of that decision,"
ve for years and
cial validation of
"It looked fine," Aspin said. "Everybody went
By CURT SMITH
The Program for Education
and Social Change (PESC) cap-
tired six of nine vacant LSA
Executive Council seats last
night amid one of the sparsest.
voter turnouts in recent years.
Two UAC/Action candidates and
one independent took the three
i'_T_ Ti(i.nnen e fl the
prof Allen praises
Supreme Court choice
he added, "Karen Ann Quinlan
years. Her doctors should not
their act. In fact, those kinds
of decisions are made every day
by responsible physicians."
Burt was equally critical of
doctors who advocate the re-
moval of all criminal penalties
for euthanasia, as in the case of
extremely malformed babies.
"It is much better that such
decisions be handled on a case
by case basis," he said. "As
haphazard as this is, I think it's
better than trying to spin out a
blanket moral judgment on when
a person should or shouldn't die.
I think it's proper that each de-
cision be made with some risk
of justifying it in court."
ALSO A member of the psy-
chiatry department of the Med-
ical School, Burt has done ex-
tensive work on the subject of
By JAMES NICOLL
University Law Prof. Francis Allen
attended Northwestern Law School
with Supreme Court nominee John
Paul Stevens and later became well
acquainted with the judge when the
two clerked together on the Supreme
Lauding Stevens for his "very ex-
traordinarv high inteligence" Allen
the University law school, believes
Stevens is a "highly rational fellow
-the epitome of the man of reason,"
Because Stevens lacks a national
reputation, it is not well known what
his ideological leanings are.
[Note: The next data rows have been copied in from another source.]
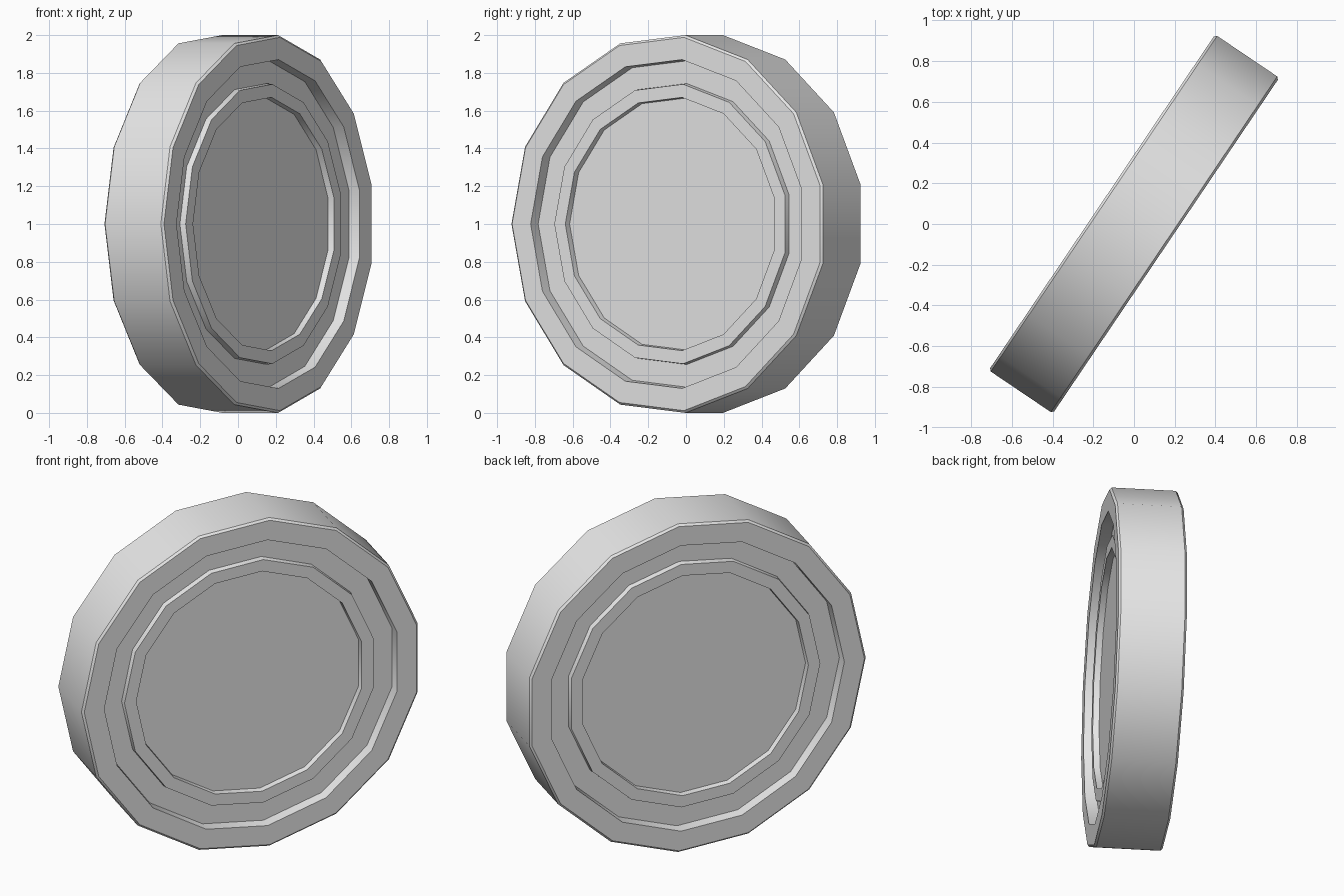
import bpy, bmesh, math
from mathutils import Matrix

cube = bpy.data.objects.get("Cube")
if cube:
    bpy.data.objects.remove(cube, do_unlink=True)

SIDES = 15
RADIUS = 1.0055
HALF = 0.19      # half of the tread width
BEVEL = 0.012

grey = bpy.data.materials.new("light grey")
grey.use_nodes = True
grey.diffuse_color = (0.8, 0.8, 0.8, 1)
grey.node_tree.nodes["Principled BSDF"].inputs["Base Color"].default_value = (0.8, 0.8, 0.8, 1)

# Half profile as (radius, depth below the side face), from tread to hub
half_profile = [
    (RADIUS, BEVEL),
    (RADIUS - BEVEL, 0),       # side wall of the tyre
    (0.875, 0), (0.87, 0.064),      # groove
    (0.748, 0.064), (0.744, 0.03),  # raised hub ring
    (0.674, 0.03), (0.67, 0.065),   # recessed hub face
]


def lathe(name, profile):
    """Turn a profile around z, capping both ends with flat polygons."""
    bm = bmesh.new()
    rings = []
    for r, z in profile:
        angles = [math.tau * k / SIDES for k in range(SIDES)]
        rings.append([bm.verts.new((r * math.cos(a), r * math.sin(a), z)) for a in angles])
    for a, b in zip(rings, rings[1:]):
        for k in range(SIDES):
            n = (k + 1) % SIDES
            bm.faces.new((a[k], a[n], b[n], b[k]))
    bm.faces.new(rings[0])
    bm.faces.new(rings[-1])
    bmesh.ops.recalc_face_normals(bm, faces=bm.faces[:])
    mesh = bpy.data.meshes.new(name)
    bm.to_mesh(mesh)
    bm.free()
    mesh.materials.append(grey)
    obj = bpy.data.objects.new(name, mesh)
    bpy.context.collection.objects.link(obj)
    return obj


# Both sides share the same profile, mirrored across the tread
near = [(r, HALF - d) for r, d in half_profile]
far = [(r, -z) for r, z in near]
wheel = lathe("wheel", near[::-1] + far)

# Stand the wheel upright, a corner pointing backwards along its length, and turn it
centre = RADIUS * (1 - math.cos(math.pi / SIDES)) / 2
wheel.data.transform(
    Matrix.Translation((0, 0, 1))
    @ Matrix.Rotation(math.radians(56), 4, "Z")
    @ Matrix.Translation((centre, 0, 0))
    @ Matrix.Rotation(math.pi / 2, 4, "X")
    @ Matrix.Rotation(math.pi, 4, "Z"))

bpy.ops.object.select_all(action="DESELECT")
wheel.select_set(True)
bpy.context.view_layer.objects.active = wheel
bpy.ops.object.shade_smooth_by_angle(angle=math.radians(30))
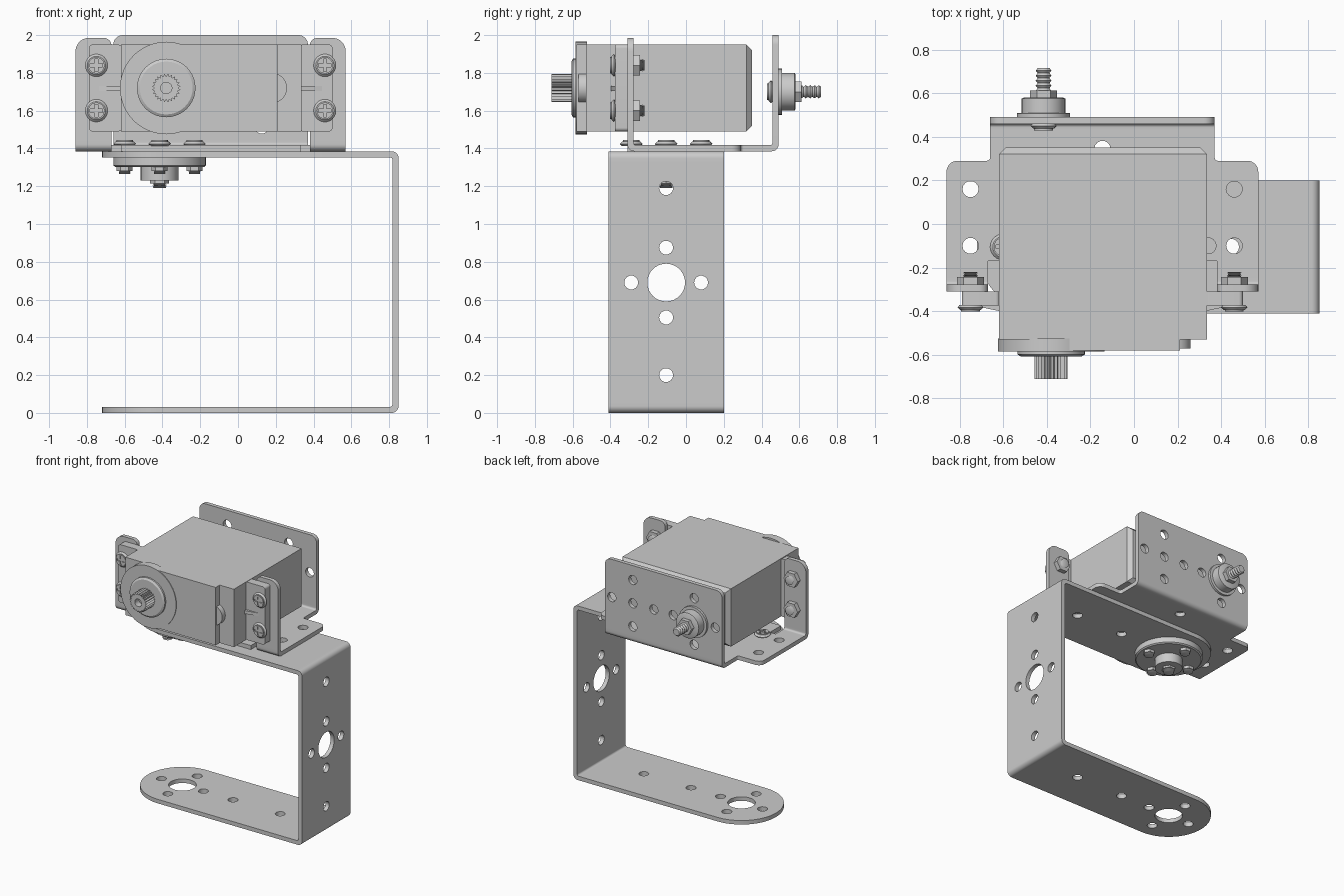
import bpy, bmesh, math
from mathutils import Vector

cube = bpy.data.objects.get("Cube")
if cube:
    bpy.data.objects.remove(cube)

grey = bpy.data.materials.new("plain_grey")
grey.use_nodes = True
COLOUR = (0.6, 0.6, 0.6, 1)
grey.diffuse_color = COLOUR
grey.node_tree.nodes["Principled BSDF"].inputs["Base Color"].default_value = COLOUR
made = []
T = 0.032          # sheet thickness
HOLE = 0.037       # small hole radius
PITCH = 0.185      # distance of small holes from a pivot


def place(plane, u, v, w):
    return {"xy": (u, v, w), "xz": (u, w, v), "yz": (w, u, v)}[plane]


def finish(name, bm):
    bmesh.ops.recalc_face_normals(bm, faces=bm.faces)
    mesh = bpy.data.meshes.new(name)
    bm.to_mesh(mesh)
    bm.free()
    mesh.materials.append(grey)
    ob = bpy.data.objects.new(name, mesh)
    bpy.context.collection.objects.link(ob)
    made.append(ob)
    return ob


def outline(corners, steps=8):
    """Polygon from (u, v, fillet radius) corners."""
    pts = []
    for i, (u, v, r) in enumerate(corners):
        p = Vector((u, v))
        if r == 0:
            pts.append(p)
            continue
        a = (Vector(corners[i - 1][:2]) - p).normalized()
        b = (Vector(corners[(i + 1) % len(corners)][:2]) - p).normalized()
        half = a.angle(b) / 2
        c = p + (a + b).normalized() * r / math.sin(half)
        t = r / math.tan(half)
        va, vb = (p + a * t - c).normalized(), (p + b * t - c).normalized()
        pts += [c + va.slerp(vb, k / steps).normalized() * r for k in range(steps + 1)]
    return pts


def rect(u0, v0, u1, v1, r=0):
    return outline([(u0, v0, r), (u1, v0, r), (u1, v1, r), (u0, v1, r)])


def circle(u, v, r, n=20):
    return [Vector((u + r * math.cos(k * math.tau / n), v + r * math.sin(k * math.tau / n)))
            for k in range(n)]


def plate(name, plane, shape, w0, w1, holes=(), chamfer=0):
    """Flat outline with holes, given thickness; the w1 rim may be chamfered."""
    bm = bmesh.new()
    edges = []
    for loop in [shape, *holes]:
        vs = [bm.verts.new(place(plane, p[0], p[1], w0)) for p in loop]
        edges += [bm.edges.new((vs[i - 1], vs[i])) for i in range(len(vs))]
    bmesh.ops.triangle_fill(bm, use_beauty=True, edges=edges,
                            normal=place(plane, 0, 0, 1))
    ext = bmesh.ops.extrude_face_region(bm, geom=bm.faces[:], use_keep_orig=True)
    top = [g for g in ext["geom"] if isinstance(g, bmesh.types.BMVert)]
    bmesh.ops.translate(bm, verts=top, vec=place(plane, 0, 0, w1 - w0))
    bmesh.ops.recalc_face_normals(bm, faces=bm.faces)
    if chamfer:
        rim = [e for e in bm.edges if all(v in top for v in e.verts)
               and e.calc_face_angle(0) > 0.5]
        bmesh.ops.bevel(bm, geom=rim, offset=chamfer, segments=1, affect="EDGES")
    return finish(name, bm)


def turned(name, plane, u, v, profile, n=24):
    """Stack of rings (radius, w) about an axis normal to the plane."""
    bm = bmesh.new()
    rings = [[bm.verts.new(place(plane, p.x, p.y, w)) for p in circle(u, v, r, n)]
             for r, w in profile]
    for a, b in zip(rings, rings[1:]):
        for i in range(n):
            bm.faces.new((a[i - 1], a[i], b[i], b[i - 1]))
    bm.faces.new(rings[0])
    bm.faces.new(rings[-1])
    return finish(name, bm)


def bend(name, plane, u, v, su, sv, w0, w1):
    """Quarter-round sheet bend with its outer corner at (u, v)."""
    R = 0.06
    shape = [(R, 0, 0), (0, 0, R * 0.6), (0, R, 0), (T, R, 0), (T, T, 0.015), (R, T, 0)]
    plate(name, plane, outline([(u + su * a, v + sv * b, r) for a, b, r in shape]), w0, w1)


def thread(name, plane, u, v, r, w0, w1):
    n = 10
    turned(name, plane, u, v, [(r if k % 2 else r * 0.75, w0 + (w1 - w0) * k / n)
                               for k in range(n + 1)], 14)


def screw_head(name, plane, u, v, w, out, r=0.06):
    """Domed head with a cross recess, standing on w and pointing along out."""
    turned(name, plane, u, v, [(r * 0.85, w), (r, w + out * 0.01), (r * 0.8, w + out * 0.022)])
    s, l = r * 0.14, r * 0.55
    cross = [(s, s), (s, l), (-s, l), (-s, s), (-l, s), (-l, -s),
             (-s, -s), (-s, -l), (s, -l), (s, -s), (l, -s), (l, s)]
    plate(name + "_cross", plane, circle(u, v, r * 0.72), w + out * 0.021, w + out * 0.03,
          [[(u + a, v + b) for a, b in cross]])


def around(u, v):
    return [(u + PITCH, v), (u - PITCH, v), (u, v + PITCH), (u, v - PITCH)]


def small_holes(spots):
    return [circle(u, v, HOLE, 14) for u, v in spots]


# Large C bracket: two round-ended arms joined by an upright
PX, PY, TOP = -0.415, -0.105, 1.385
arm = outline([(-0.72, -0.41, 0.304), (0.79, -0.41, 0), (0.79, 0.2, 0), (-0.72, 0.2, 0.304)], 20)
arm_holes = [circle(PX, PY, 0.1, 32)] + small_holes(around(PX, PY) + [(0.03, PY), (0.445, PY)])
plate("lower_arm", "xy", arm, 0, T, arm_holes)
plate("upper_arm", "xy", arm, TOP - T, TOP, arm_holes)
plate("upright", "yz", rect(-0.41, 0.06, 0.2, TOP - 0.06), 0.85 - T, 0.85,
      [circle(PY, 0.69, 0.1, 32)] + small_holes(around(PY, 0.69) + [(PY, 0.2), (PY, 1.19)]))
bend("lower_bend", "xz", 0.85, 0, -1, 1, -0.41, 0.2)
bend("upper_bend", "xz", 0.85, TOP, -1, -1, -0.41, 0.2)

# Motor bracket: base with wings, back wall and two front ears
MX, MZ = -0.145, 1.7
half = [(0.515, 0.43, 0), (0.515, 0.29, 0.015), (0.715, 0.29, 0.05), (0.715, -0.25, 0),
        (0.525, -0.25, 0), (0.525, -0.17, 0), (0.475, -0.17, 0), (0.475, -0.31, 0)]
base = [(MX + x, y, r) for x, y, r in half] + [(MX - x, y, r) for x, y, r in reversed(half)]
wing_holes = [(MX + s * 0.605, y) for s in (-1, 1) for y in (-0.1, 0.16)]
plate("bracket_base", "xy", outline(base), TOP, TOP + T,
      small_holes(wing_holes + [(MX, 0.345), (0.34, -0.1)]))
bend("back_bend", "yz", 0.49, TOP, -1, 1, MX - 0.515, MX + 0.515)
plate("back_wall", "xz", outline([(MX - 0.515, 1.445, 0), (MX + 0.515, 1.445, 0),
                                  (MX + 0.515, 2, 0.05), (MX - 0.515, 2, 0.05)]),
      0.49 - T, 0.49,
      small_holes(around(PX, MZ) + around(0.125, MZ) + [(0.125, MZ)]))

for s, side in ((-1, "right"), (1, "left")):
    inner, outer = MX + s * 0.525, MX + s * 0.715
    plate(side + "_ear", "xz", outline([(inner, 1.445, 0), (outer, 1.445, 0),
                                        (outer, 1.985, 0.07), (inner, 1.985, 0.04)]),
          -0.31, -0.31 + T)
    bend(side + "_ear_bend", "yz", -0.31, TOP, 1, 1, min(inner, outer), max(inner, outer))
    # Motor mounting tab, its rib and fasteners
    a, b = sorted((MX + s * 0.47, MX + s * 0.645))
    plate(side + "_tab", "xz", rect(a, 1.49, b, 1.95, 0.02), -0.375, -0.31)
    plate(side + "_tab_rib", "xy", [(MX + s * 0.47, -0.4), (MX + s * 0.59, -0.375),
                                    (MX + s * 0.47, -0.375)], 1.705, 1.73)
    for z, level in ((1.6, "lower"), (1.84, "upper")):
        x, tag = MX + s * 0.605, f"{side}_{level}_tab"
        screw_head(tag + "_screw", "xz", x, z, -0.372, -1)
        turned(tag + "_nut", "xz", x, z, [(0.062, -0.28), (0.062, -0.243)], 6)
        thread(tag + "_thread", "xz", x, z, 0.034, -0.25, -0.22)

# Motor: chamfered case, round gear cover, toothed output shaft
SX, SZ = -0.38, 1.72
plate("motor_case", "xz", rect(-0.62, 1.49, 0.335, 1.95), -0.53, 0.35, chamfer=0.03)
plate("gear_cover", "xz", rect(SX, 1.49, 0.21, 1.95), -0.58, -0.52)
turned("gear_cover_round", "xz", SX, SZ, [(0.245, -0.525), (0.245, -0.585)], 48)
turned("cover_boss", "xz", 0.18, SZ, [(0.08, -0.52), (0.08, -0.57)])
turned("shaft_collar", "xz", SX, SZ, [(0.155, -0.58), (0.155, -0.598), (0.14, -0.607)], 40)
teeth = 24
star = [circle(SX, SZ, 0.076 if k % 2 else 0.062, teeth * 2)[k] for k in range(teeth * 2)]
plate("toothed_shaft", "xz", star, -0.712, -0.6, [circle(SX, SZ, 0.03)])
turned("shaft_core", "xz", SX, SZ, [(0.035, -0.6), (0.035, -0.66)])

# Round horn below the upper arm with its screws
turned("horn_disc", "xy", PX, PY, [(0.245, TOP - T), (0.245, 1.31), (0.235, 1.302)], 48)
turned("horn_hub", "xy", PX, PY, [(0.1, 1.305), (0.1, 1.23)], 32)
turned("horn_centre_nut", "xy", PX, PY, [(0.05, 1.235), (0.05, 1.215)], 6)
thread("horn_centre_thread", "xy", PX, PY, 0.038, 1.22, 1.19)
for i, (x, y) in enumerate(around(PX, PY)):
    screw_head(f"horn_screw_{i}", "xy", x, y, TOP + T - 0.003, 1)
    turned(f"horn_nut_{i}", "xy", x, y, [(0.042, 1.305), (0.042, 1.28)], 6)
    thread(f"horn_thread_{i}", "xy", x, y, 0.034, 1.29, 1.265)

# Rear pivot: screw, flanged bearing, nut and protruding thread
screw_head("pivot_screw", "xz", PX, MZ, 0.46, -1)
turned("pivot_bearing", "xz", PX, MZ, [(0.122, 0.488), (0.122, 0.508), (0.1, 0.509),
                                       (0.1, 0.575), (0.09, 0.58)], 36)
turned("pivot_nut", "xz", PX, MZ, [(0.062, 0.578), (0.062, 0.612)], 6)
thread("pivot_thread", "xz", PX, MZ, 0.036, 0.6, 0.715)

bpy.ops.object.select_all(action="DESELECT")
for ob in made:
    ob.select_set(True)
bpy.context.view_layer.objects.active = made[0]
bpy.ops.object.shade_smooth_by_angle(angle=math.radians(30))
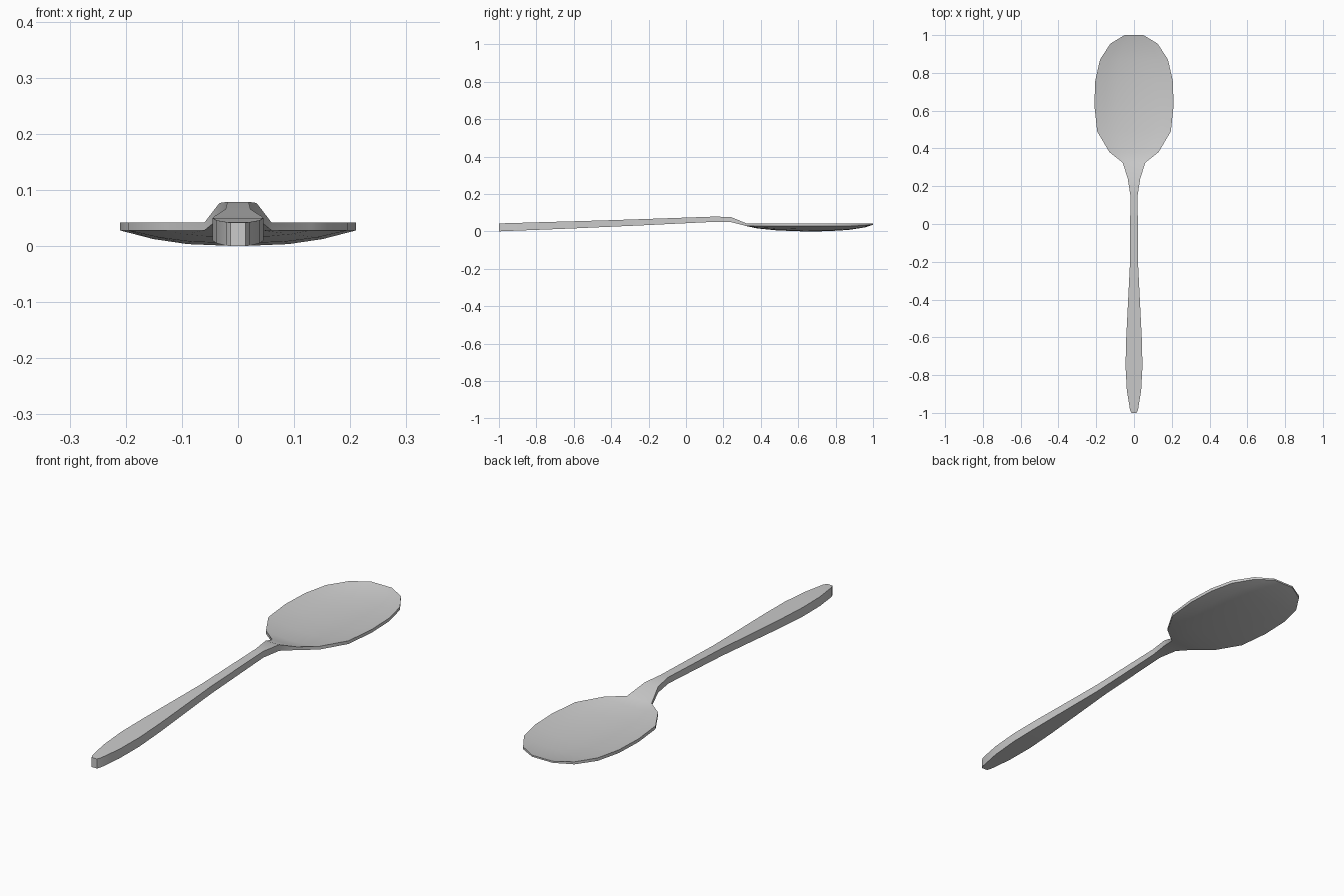
import bpy, bmesh, math

cube = bpy.data.objects.get("Cube")
if cube:
    bpy.data.objects.remove(cube, do_unlink=True)

# Single metal colour
metal = bpy.data.materials.new("brushed_grey")
metal.use_nodes = True
colour = (0.6, 0.6, 0.6, 1)
metal.diffuse_color = colour
metal.node_tree.nodes["Principled BSDF"].inputs["Base Color"].default_value = colour

# Handle stations: y, half width, top z, bottom z
handle = [(-1, .013, .042, 0), (-.985, .021, .043, .001), (-.88, .038, .046, .005),
          (-.75, .045, .05, .01), (-.6, .041, .054, .016), (-.4, .031, .06, .025),
          (-.22, .022, .066, .033), (.15, .019, .079, .051), (.24, .033, .077, .05)]

# Bowl stations: y, half width, rim underside z, lowest z
bowl = [(.325, .06, .028, .028), (.38, .13, .028, .016), (.49, .195, .028, .005),
        (.63, .21, .028, 0), (.76, .205, .028, .001), (.87, .18, .029, .008),
        (.955, .125, .031, .021), (1, .05, .035, .035)]
RIM = .042
columns = [-1, -.72, -.43, 0, .43, .72, 1]


def dish(t):
    """Depth profile across the bowl, one at the middle and zero at the rim."""
    return max(0, 1 - abs(t) ** 2.4)


# Top and bottom point rows for every station
top_rows, bottom_rows = [], []
for y, w, top, bottom in handle:
    top_rows.append([(w * t, y, top) for t in columns])
    bottom_rows.append([(w * t, y, bottom) for t in columns])
for y, w, edge, low in bowl:
    depth = edge - low
    top_rows.append([(w * t, y, RIM - depth * dish(t)) for t in columns])
    bottom_rows.append([(w * t, y, edge - depth * dish(t)) for t in columns])

# Loft the two skins and join them along the outline
bm = bmesh.new()
top = [[bm.verts.new(p) for p in row] for row in top_rows]
bottom = [[bm.verts.new(p) for p in row] for row in bottom_rows]
last = len(columns) - 1
for i in range(len(top) - 1):
    for j in range(last):
        bm.faces.new((top[i][j], top[i][j + 1], top[i + 1][j + 1], top[i + 1][j]))
        bm.faces.new((bottom[i][j], bottom[i + 1][j], bottom[i + 1][j + 1], bottom[i][j + 1]))
    for j in (0, last):
        bm.faces.new((top[i][j], top[i + 1][j], bottom[i + 1][j], bottom[i][j]))
for i in (0, -1):
    for j in range(last):
        bm.faces.new((top[i][j], top[i][j + 1], bottom[i][j + 1], bottom[i][j]))
bmesh.ops.recalc_face_normals(bm, faces=bm.faces)

mesh = bpy.data.meshes.new("spoon")
bm.to_mesh(mesh)
bm.free()
mesh.materials.append(metal)
spoon = bpy.data.objects.new("spoon", mesh)
bpy.context.collection.objects.link(spoon)
bpy.context.view_layer.objects.active = spoon
spoon.select_set(True)
bpy.ops.object.shade_smooth_by_angle(angle=math.radians(40))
However,
it is certain that he is far more con-
servative than the man he was chosen
to replace - William 0. Douglas.
DOUGLAS resigned last month for